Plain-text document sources
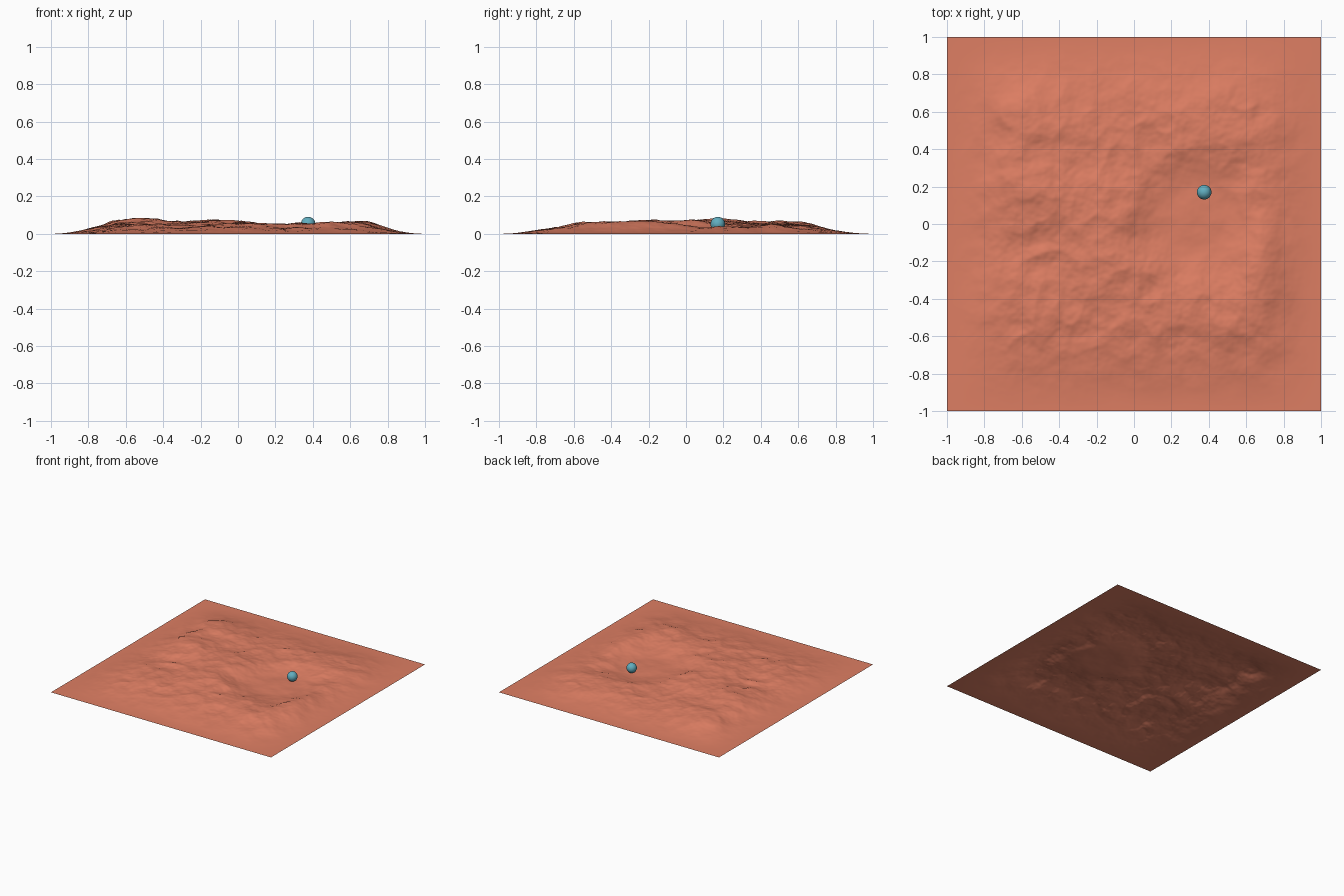
import bpy, bmesh, math
from mathutils import Vector, noise

if "Cube" in bpy.data.objects:
    bpy.data.objects.remove(bpy.data.objects["Cube"])


def material(name, rgb):
    m = bpy.data.materials.new(name)
    m.use_nodes = True
    m.diffuse_color = (*rgb, 1)
    bsdf = next(n for n in m.node_tree.nodes if n.type == "BSDF_PRINCIPLED")
    bsdf.inputs["Base Color"].default_value = (*rgb, 1)
    return m


def smoothstep(t):
    t = max(0.0, min(1.0, t))
    return t * t * (3 - 2 * t)


def bell(x, y, cx, cy, rx, ry):
    return math.exp(-((x - cx) / rx) ** 2 - ((y - cy) / ry) ** 2)


# Broad hills: centre x, centre y, radius x, radius y, height
HILLS = [
    (-0.22, 0.14, 0.28, 0.16, 0.034),
    (-0.60, 0.25, 0.20, 0.35, 0.020),
    (-0.15, -0.25, 0.22, 0.20, 0.024),
    (0.68, -0.15, 0.13, 0.28, 0.030),
    (0.45, 0.72, 0.22, 0.12, 0.020),
    (-0.60, 0.66, 0.15, 0.15, 0.015),
    (0.35, -0.50, 0.35, 0.14, 0.012),
]


def ground(x, y):
    # The border fades down to the flat outer edge
    fade = smoothstep((1 - abs(x)) / 0.42) * smoothstep((1 - abs(y)) / 0.5)
    # A smooth round hollow is pressed into the rough ground
    hollow = 1 - smoothstep((math.hypot(x - 0.34, (y - 0.04) * 0.95) - 0.14) / 0.27)
    broad = 0.042 + sum(h * bell(x, y, cx, cy, rx, ry) for cx, cy, rx, ry, h in HILLS)
    p = Vector((x, y, 0.37))
    rough = noise.fractal(p * 3.5, 0.85, 2.1, 6) * 0.016
    creases = (0.35 - abs(noise.noise(p * 6 + Vector((4, 9, 2))))) * 0.016
    z = fade * (broad + rough + creases) * (1 - 0.72 * hollow)
    return max(0.0, z)


# Terrain sheet
bm = bmesh.new()
bmesh.ops.create_grid(bm, x_segments=220, y_segments=220, size=1)
for v in bm.verts:
    v.co.z = ground(v.co.x, v.co.y)
for f in bm.faces:
    f.smooth = True
mesh = bpy.data.meshes.new("terrain")
bm.to_mesh(mesh)
bm.free()
terrain = bpy.data.objects.new("terrain", mesh)
bpy.context.collection.objects.link(terrain)
mesh.materials.append(material("terracotta soil", (0.73, 0.21, 0.125)))

# Ball resting in the hollow
bpy.ops.mesh.primitive_uv_sphere_add(segments=32, ring_count=16, radius=0.039,
                                     location=(0.375, 0.17, 0.052))
ball = bpy.context.object
ball.name = "ball"
bpy.ops.object.shade_smooth()
ball.data.materials.append(material("teal blue", (0.12, 0.42, 0.52)))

* [What you will do]: All lines in the entries above that hold the word "data" need to be copied.

* [Answer for the task]:
if "Cube" in bpy.data.objects:
    bpy.data.objects.remove(bpy.data.objects["Cube"])
    m = bpy.data.materials.new(name)
mesh = bpy.data.meshes.new("terrain")
terrain = bpy.data.objects.new("terrain", mesh)
ball.data.materials.append(material("teal blue", (0.12, 0.42, 0.52)))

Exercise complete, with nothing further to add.